We are all social animals. Having a connection with others is a core human need. It fills us with thoughts of well-being and a sense of self. Healthy, meaningful relationships and the feeling of belonging to a group with which we identify ourselves is a complete support system in itself.
“We are hard-wired to connect to others. It’s what gives purpose and meaning to our lives, and without it, there is suffering.” (Brene Brown)
Life changes when a family member receives a diagnosis of any new health condition, but as people, we don’t. The person within remains the same. The need to connect suddenly doesn’t disappear. In fact, it increases. Greatly.
People with a diagnosis of dementia are no different. Feeling connected is essential for all of us, with or without a diagnosis of any condition. Feeling loved helps maintain that connection and reduces the potential for creating a physical and emotional gulf between previously connected people.
Unfortunately, due to a lack of awareness, often with a diagnosis of dementia, friends can begin to disappear. This can lead people with dementia to begin to feel lonely and frightened very quickly.
It’s essential to see past the label to the person still there, living and breathing in front of us, with the same likes and dislikes, feelings, and emotions. There may be a need to help out with prompting and gentle reminders but nothing that the right choice of words and friendly tones can’t overcome.
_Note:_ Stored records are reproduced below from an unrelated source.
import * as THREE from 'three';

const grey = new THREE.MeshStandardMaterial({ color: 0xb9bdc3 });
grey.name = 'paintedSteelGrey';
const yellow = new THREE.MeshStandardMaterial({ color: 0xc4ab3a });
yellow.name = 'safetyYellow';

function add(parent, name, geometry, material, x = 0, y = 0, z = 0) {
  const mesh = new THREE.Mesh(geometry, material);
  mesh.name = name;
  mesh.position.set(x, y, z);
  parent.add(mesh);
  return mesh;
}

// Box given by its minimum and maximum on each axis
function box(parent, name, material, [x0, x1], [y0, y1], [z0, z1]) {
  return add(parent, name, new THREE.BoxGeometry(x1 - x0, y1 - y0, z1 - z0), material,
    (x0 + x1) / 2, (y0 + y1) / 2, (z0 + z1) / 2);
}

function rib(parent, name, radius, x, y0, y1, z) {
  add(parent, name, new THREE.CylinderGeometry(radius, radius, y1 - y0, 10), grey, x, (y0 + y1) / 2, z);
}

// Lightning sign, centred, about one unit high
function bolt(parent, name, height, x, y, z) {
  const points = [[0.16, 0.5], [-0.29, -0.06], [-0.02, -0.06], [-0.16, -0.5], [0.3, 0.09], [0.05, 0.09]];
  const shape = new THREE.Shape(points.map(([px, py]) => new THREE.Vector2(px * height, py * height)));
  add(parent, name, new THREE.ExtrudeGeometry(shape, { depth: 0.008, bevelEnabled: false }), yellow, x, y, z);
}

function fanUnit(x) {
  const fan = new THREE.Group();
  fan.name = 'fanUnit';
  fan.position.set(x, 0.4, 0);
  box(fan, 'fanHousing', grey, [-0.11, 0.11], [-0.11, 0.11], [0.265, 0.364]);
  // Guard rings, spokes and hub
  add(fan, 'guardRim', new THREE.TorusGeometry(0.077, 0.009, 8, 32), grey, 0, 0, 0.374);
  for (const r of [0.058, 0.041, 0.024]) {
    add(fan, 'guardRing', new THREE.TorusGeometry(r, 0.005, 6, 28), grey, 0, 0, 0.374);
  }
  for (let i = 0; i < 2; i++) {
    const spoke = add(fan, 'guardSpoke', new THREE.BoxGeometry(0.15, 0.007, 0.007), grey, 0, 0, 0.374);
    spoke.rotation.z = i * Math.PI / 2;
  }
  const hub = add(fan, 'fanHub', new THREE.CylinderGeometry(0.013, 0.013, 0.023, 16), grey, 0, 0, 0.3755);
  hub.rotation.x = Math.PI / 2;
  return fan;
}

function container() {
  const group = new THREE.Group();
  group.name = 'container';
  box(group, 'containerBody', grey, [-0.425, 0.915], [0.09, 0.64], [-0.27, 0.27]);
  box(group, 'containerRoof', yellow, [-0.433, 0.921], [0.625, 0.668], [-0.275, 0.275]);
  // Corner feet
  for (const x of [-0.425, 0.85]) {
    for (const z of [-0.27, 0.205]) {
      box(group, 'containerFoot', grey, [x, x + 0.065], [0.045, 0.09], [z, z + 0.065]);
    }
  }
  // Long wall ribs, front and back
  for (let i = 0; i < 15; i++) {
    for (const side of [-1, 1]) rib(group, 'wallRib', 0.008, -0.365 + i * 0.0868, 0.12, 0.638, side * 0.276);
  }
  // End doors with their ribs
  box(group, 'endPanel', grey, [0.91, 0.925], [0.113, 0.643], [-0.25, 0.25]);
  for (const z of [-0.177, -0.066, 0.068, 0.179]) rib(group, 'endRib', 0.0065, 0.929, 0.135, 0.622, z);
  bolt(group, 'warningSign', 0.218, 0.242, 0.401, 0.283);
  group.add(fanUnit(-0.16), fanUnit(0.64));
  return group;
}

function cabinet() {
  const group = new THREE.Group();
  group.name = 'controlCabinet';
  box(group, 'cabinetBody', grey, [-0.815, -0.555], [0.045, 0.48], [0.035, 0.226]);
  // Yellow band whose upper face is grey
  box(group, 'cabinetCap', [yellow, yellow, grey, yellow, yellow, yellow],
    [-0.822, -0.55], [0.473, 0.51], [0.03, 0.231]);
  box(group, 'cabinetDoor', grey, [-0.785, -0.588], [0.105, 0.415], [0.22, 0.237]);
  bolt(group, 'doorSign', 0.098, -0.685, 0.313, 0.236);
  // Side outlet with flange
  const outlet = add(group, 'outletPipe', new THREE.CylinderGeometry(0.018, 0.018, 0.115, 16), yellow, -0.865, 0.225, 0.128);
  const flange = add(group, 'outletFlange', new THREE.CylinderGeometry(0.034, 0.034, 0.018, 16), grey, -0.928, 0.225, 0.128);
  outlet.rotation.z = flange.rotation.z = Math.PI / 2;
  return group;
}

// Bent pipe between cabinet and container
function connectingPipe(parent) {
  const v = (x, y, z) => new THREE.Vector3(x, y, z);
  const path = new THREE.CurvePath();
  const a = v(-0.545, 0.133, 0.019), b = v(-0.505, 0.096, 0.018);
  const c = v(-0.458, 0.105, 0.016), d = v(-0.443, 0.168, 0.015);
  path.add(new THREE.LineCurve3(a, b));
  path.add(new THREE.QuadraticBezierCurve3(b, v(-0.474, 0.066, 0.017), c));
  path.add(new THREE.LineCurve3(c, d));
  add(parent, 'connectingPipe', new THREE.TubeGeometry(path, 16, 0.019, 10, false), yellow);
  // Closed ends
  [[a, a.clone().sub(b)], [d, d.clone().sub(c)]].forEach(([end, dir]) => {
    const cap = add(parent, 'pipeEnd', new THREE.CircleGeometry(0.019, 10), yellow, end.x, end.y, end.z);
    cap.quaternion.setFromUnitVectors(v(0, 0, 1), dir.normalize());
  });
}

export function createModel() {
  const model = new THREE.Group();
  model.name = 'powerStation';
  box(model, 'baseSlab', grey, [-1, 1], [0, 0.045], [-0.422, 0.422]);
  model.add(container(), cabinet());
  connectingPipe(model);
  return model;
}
Family members at home with dementia identify and respond to gestures of love and the sensation of touch precisely the same way we all do. Human contact speaks volumes. A hug, an affectionate squeezing of hand, and a gentle touch on the shoulders can help you both remain connected. At the end of the day, it’s all about present moment living. Is it not?
Family members still crave to belong and stay connected to you. They still see a lovely, smiling face coming towards them and feel the sensation of a warm, loving hug wrapped around them. The same way any one of us would.
Every human being picks up on how another makes them feel. Because someone has a diagnosis of dementia, it doesn’t make them different. The more positive impressions left on their heart after every interaction will build and build within the person, leaving them feeling loved and connected.
In caring at home for a family member with dementia, it is vital to build and continue to make that imprint. You will be repaid tenfold in reciprocation.
Does it really matter that much if the person can’t remember the old you when the opportunity exists to form a new meaningful connection? Does it really matter that much if the person can’t recall your name or calls you the wrong name?
Yes, our relationship may change. It might never go back to the way it was. However, we can develop a new feeling of trust, closeness, and security together by maintaining connection.